“It’s all still here,” I thought, as the little grey car rounded a bend beside a faded Canadian flag. “It looks the same.”
I’d been here before, bouncing up and down the golf-cart sized roads of Normandy. The farmland neatly packed in hedgerows, the church towers, the crashing waves on the beach below…I’d seen them as a kid, through the lens of video games and movies. But those were just flashing images on a screen. They were just the ghosts of a black and white film shot in the 1940s.
On the other side of the bend, a small marker stood overlooking a stream. It bore an inscription in French, roughly translated: “June 2, 1944 two Canadian pilots died here after fighting to save this town.”
The village couldn’t have had more than 30 buildings, but even 70 years later some still flew tattered Canadian flags.
The route hadn’t occurred to me when I planned a stop at Mont St. Michel. In fact, I wasn’t supposed to be in Normandy at all. I was supposed to be in Nantes, but do to a last minute change of plans, I suddenly found myself bobbing up and down the same, tiny roads I’d seen in all of those video games.

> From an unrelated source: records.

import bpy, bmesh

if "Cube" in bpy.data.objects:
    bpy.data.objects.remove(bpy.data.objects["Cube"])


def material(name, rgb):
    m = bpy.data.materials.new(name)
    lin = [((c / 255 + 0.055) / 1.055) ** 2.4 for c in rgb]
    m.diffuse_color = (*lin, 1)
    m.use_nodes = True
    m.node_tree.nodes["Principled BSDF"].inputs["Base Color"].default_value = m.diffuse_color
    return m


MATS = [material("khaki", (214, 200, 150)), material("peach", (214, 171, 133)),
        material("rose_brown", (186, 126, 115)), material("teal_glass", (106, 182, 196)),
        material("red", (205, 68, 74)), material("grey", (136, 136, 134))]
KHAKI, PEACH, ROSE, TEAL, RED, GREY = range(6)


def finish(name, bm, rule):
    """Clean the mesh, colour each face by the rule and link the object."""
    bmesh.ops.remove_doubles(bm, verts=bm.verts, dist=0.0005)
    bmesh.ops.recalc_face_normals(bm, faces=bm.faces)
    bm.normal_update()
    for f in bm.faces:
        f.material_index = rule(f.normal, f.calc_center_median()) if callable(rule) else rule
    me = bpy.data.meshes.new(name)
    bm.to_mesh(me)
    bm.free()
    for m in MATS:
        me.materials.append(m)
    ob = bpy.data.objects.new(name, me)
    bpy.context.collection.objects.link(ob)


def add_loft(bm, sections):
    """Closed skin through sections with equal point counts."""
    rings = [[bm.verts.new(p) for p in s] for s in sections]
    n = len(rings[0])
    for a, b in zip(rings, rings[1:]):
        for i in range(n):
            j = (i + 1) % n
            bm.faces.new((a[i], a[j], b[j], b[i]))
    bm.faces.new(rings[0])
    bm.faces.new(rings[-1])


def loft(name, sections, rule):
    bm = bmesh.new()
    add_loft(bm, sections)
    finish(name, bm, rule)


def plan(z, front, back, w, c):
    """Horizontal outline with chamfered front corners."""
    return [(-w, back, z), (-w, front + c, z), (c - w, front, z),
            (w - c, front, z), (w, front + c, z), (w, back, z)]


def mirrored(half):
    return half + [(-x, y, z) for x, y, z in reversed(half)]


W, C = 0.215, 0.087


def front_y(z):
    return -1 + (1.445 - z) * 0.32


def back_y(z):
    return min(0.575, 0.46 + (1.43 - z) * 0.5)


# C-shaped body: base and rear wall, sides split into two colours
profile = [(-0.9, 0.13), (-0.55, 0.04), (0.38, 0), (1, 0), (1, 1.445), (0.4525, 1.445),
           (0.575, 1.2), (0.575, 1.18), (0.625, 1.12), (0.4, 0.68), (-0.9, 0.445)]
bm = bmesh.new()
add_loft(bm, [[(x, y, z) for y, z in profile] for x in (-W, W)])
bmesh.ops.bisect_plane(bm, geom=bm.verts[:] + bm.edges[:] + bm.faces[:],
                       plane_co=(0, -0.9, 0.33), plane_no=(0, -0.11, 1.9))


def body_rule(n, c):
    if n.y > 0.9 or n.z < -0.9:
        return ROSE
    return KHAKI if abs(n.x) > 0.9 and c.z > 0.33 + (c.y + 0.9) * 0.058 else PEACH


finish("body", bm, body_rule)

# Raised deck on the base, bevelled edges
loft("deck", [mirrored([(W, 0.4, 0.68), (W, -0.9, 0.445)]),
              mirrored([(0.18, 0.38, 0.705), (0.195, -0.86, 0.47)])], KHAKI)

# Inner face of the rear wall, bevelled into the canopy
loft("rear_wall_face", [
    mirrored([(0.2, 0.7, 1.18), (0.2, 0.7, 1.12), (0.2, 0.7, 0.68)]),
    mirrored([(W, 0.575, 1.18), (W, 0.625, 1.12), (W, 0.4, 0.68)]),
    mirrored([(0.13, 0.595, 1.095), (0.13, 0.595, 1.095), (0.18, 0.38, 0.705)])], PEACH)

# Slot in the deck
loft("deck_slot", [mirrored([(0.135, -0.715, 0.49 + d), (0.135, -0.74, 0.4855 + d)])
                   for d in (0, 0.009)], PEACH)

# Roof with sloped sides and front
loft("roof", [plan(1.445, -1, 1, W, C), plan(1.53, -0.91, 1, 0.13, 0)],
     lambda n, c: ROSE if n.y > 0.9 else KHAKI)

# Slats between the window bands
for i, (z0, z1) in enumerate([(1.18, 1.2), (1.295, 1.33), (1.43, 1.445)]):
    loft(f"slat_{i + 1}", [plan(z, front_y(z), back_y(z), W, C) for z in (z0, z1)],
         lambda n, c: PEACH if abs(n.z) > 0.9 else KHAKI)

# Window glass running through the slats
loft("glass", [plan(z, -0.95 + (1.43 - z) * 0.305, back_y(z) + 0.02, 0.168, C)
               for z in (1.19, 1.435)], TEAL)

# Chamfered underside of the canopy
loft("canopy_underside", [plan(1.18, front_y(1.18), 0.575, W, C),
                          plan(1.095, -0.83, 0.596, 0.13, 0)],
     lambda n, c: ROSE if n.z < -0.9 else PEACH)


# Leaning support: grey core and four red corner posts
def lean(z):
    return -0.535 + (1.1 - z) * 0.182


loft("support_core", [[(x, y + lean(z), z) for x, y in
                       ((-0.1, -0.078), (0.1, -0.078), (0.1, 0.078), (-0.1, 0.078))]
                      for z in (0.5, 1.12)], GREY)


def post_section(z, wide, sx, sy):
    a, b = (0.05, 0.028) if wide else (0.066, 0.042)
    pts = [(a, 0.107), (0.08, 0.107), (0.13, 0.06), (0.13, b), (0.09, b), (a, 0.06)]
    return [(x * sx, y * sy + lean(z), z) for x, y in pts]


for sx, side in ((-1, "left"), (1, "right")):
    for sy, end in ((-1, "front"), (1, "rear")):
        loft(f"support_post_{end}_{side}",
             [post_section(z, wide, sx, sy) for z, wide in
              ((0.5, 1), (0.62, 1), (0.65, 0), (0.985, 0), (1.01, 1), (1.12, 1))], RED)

I was inadvertently following the same route to Paris that allied troops did decades ago.
I knew so from the Canadian flags, from the fact that there were no major cities anywhere nearby, and from the scattered British and American flags that joined the local French fabric along the way.
I’m sorry to say that I have very few photos of that drive. It was too much. I just couldn’t take any. I grabbed a handful of shots at Omaha Beach: I’d stopped there when I realized where I was. I’ve got a few from the silenced German batteries at Maisy, where recent excavations allow you to walk the old trenches and explore the old bunkers, almost undisturbed. And, I have some from the American cemetery, where the real heroes are at rest.

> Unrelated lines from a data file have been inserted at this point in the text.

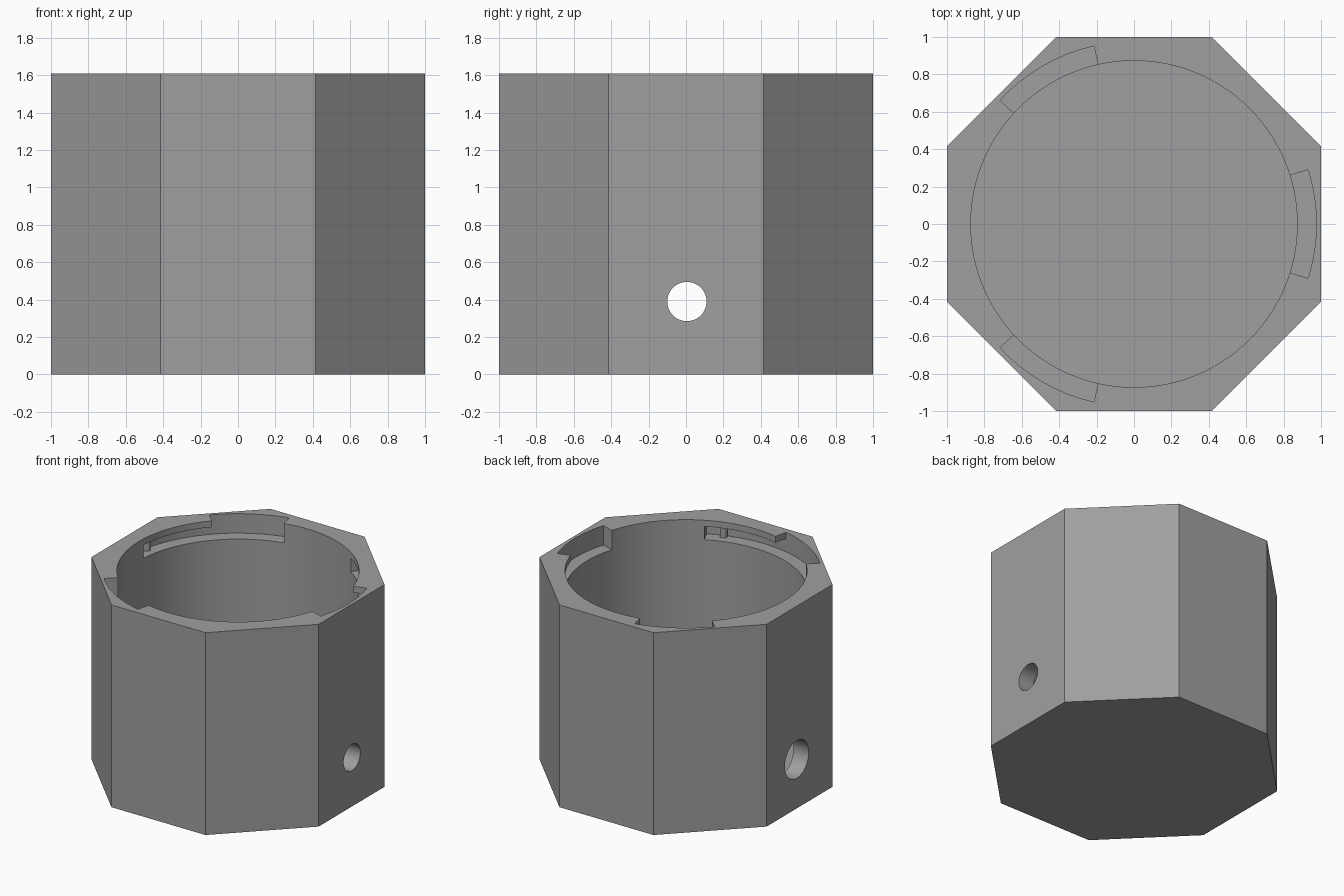
import bpy, bmesh, math
from mathutils import Matrix

if "Cube" in bpy.data.objects:
    bpy.data.objects.remove(bpy.data.objects["Cube"])

HEIGHT = 1.61
BORE_R, SLOT_R = 0.873, 0.975
FLOOR_Z = 0.13
LEDGE_Z, LIP_Z = 1.455, 1.56
HALF = 17.3                 # half width of a slot entry, degrees
STEP = HALF / 4

grey = bpy.data.materials.new("grey")
grey.diffuse_color = (0.35, 0.35, 0.35, 1)
grey.use_nodes = True
grey.node_tree.nodes["Principled BSDF"].inputs["Base Color"].default_value = grey.diffuse_color


def make_object(name, bm):
    bmesh.ops.recalc_face_normals(bm, faces=bm.faces[:])
    mesh = bpy.data.meshes.new(name)
    bm.to_mesh(mesh)
    bm.free()
    mesh.materials.append(grey)
    obj = bpy.data.objects.new(name, mesh)
    bpy.context.collection.objects.link(obj)
    return obj


def prism(name, points, z0, z1):
    """Extrude a flat outline from z0 to z1."""
    bm = bmesh.new()
    face = bm.faces.new([bm.verts.new((x, y, z0)) for x, y in points])
    new = bmesh.ops.extrude_face_region(bm, geom=[face])["geom"]
    bmesh.ops.translate(bm, vec=(0, 0, z1 - z0),
                        verts=[g for g in new if isinstance(g, bmesh.types.BMVert)])
    return make_object(name, bm)


def polar(r, deg):
    a = math.radians(deg)
    return (r * math.cos(a), r * math.sin(a))


def ring(r, count, offset=0):
    return [polar(r, offset + 360 * i / count) for i in range(count)]


def arc_block(name, centre, steps, z0, z1):
    """Curved block starting at the slot entry and running counter-clockwise."""
    angles = [centre - HALF + STEP * i for i in range(steps + 1)]
    outline = [polar(SLOT_R, a) for a in angles] + [polar(0.78, a) for a in reversed(angles)]
    return prism(name, outline, z0, z1)


def side_drill(name, r, x0, x1, y, z):
    bm = bmesh.new()
    place = Matrix.Translation(((x0 + x1) / 2, y, z)) @ Matrix.Rotation(math.pi / 2, 4, 'Y')
    bmesh.ops.create_cone(bm, cap_ends=True, segments=48, radius1=r, radius2=r,
                          depth=x1 - x0, matrix=place)
    return make_object(name, bm)


# Octagonal body
body = prism("octagonal_housing", ring(1 / math.cos(math.pi / 8), 8, 22.5), 0, HEIGHT)

# Bore, side holes and the three bayonet slots
cutters = [prism("bore_cutter", ring(BORE_R, 128), FLOOR_Z, HEIGHT + 0.2),
           side_drill("right_hole_cutter", 0.105, 0.5, 1.2, 0.005, 0.39),
           side_drill("left_hole_cutter", 0.15, -1.2, -0.5, 0.035, 0.39)]
for centre in (0, 120, 240):
    cutters.append(arc_block("channel_cutter", centre, 17, LEDGE_Z, LIP_Z))
    cutters.append(arc_block("entry_cutter", centre, 8, LEDGE_Z + 0.05, HEIGHT + 0.2))

bpy.context.view_layer.objects.active = body
for cutter in cutters:
    cutter.hide_render = True
    mod = body.modifiers.new("cut", 'BOOLEAN')
    mod.operation = 'DIFFERENCE'
    mod.solver = 'EXACT'
    mod.object = cutter
    bpy.ops.object.modifier_apply(modifier=mod.name)
    bpy.data.objects.remove(cutter)

# Small detent post near the closed end of each channel
parts = [body]
for centre in (0, 120, 240):
    cx, cy = polar(0.955, centre + 48.5)
    outline = [(cx + x, cy + y) for x, y in ring(0.028, 16)]
    parts.append(prism("detent_post", outline, LEDGE_Z - 0.005, LIP_Z + 0.005))

# Smooth curved walls, keep hard edges
for obj in parts:
    bpy.ops.object.select_all(action='DESELECT')
    obj.select_set(True)
    bpy.context.view_layer.objects.active = obj
    bpy.ops.object.shade_smooth_by_angle(angle=math.radians(25))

But I don’t really have photos of that drive…the one that took me back in time.
You’d love the drive, by the way. All of you.
It was the best part.

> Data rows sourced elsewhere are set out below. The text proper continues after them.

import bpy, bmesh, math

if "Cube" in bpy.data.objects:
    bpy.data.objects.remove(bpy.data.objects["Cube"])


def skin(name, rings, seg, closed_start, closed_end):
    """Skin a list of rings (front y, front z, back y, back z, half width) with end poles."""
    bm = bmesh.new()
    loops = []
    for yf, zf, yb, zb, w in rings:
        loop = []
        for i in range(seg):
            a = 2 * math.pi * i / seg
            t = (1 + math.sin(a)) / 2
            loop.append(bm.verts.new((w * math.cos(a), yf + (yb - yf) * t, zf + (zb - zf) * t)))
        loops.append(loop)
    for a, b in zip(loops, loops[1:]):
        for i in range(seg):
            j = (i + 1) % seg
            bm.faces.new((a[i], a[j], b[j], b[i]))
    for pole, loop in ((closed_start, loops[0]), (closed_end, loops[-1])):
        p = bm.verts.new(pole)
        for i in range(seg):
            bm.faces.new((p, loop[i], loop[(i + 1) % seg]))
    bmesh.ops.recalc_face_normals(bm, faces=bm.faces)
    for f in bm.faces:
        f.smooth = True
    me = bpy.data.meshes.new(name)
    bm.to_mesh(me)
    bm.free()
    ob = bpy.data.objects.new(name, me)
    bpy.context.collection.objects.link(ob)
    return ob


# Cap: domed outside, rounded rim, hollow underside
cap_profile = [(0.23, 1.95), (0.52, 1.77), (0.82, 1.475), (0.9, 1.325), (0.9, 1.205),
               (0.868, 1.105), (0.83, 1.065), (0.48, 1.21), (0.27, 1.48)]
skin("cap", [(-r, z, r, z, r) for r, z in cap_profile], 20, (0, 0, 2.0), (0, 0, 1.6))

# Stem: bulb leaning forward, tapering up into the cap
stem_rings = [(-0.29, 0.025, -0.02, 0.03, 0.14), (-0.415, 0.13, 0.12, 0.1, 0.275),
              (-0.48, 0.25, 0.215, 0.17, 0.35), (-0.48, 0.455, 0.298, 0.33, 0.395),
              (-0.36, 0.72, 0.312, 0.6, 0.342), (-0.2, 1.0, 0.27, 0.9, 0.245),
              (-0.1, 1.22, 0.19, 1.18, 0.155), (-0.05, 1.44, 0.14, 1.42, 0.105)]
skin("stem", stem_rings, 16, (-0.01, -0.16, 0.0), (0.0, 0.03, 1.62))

France has beautiful roads, artful roads, roads that make you forget about the fighting here. There are almost no traffic lights or stop signs. The roundabouts just carry you on your way like one continuous ribbon of pavement.
I came to Europe looking for grand monuments, castles and towers and museums. They’re here, sure enough. But I found something else on the quiet roads of Normandy—I found the small things. I found small villages on small roads, filled with small churches and small flags. And I capped it off with a small house.
I found the tiny house on the farm like I do most places, on AirBnB. It was just a camper trailer covered with straw bales for insulation. Outside, two black sheep took turns staring at me through the window. But in the house next door, I found Souled Out Yodas.
Elisabeth and Lagon are a Dutch couple who rent a camper covered in hay. They have two black sheep, at least two chickens, and a 1988 Land Rover Defender that they once drove from Holland to China.
In the morning, we shared tea, artifacts and photographs, most of it real Lawrence of Arabia stuff. By the end of my stay, I seriously considered working on the farm for a few weeks, just to get to know them.
Maybe I’ll come back one day. Maybe it’s the flags, or maybe its the farms, but there’s something about Normandy that feels like home.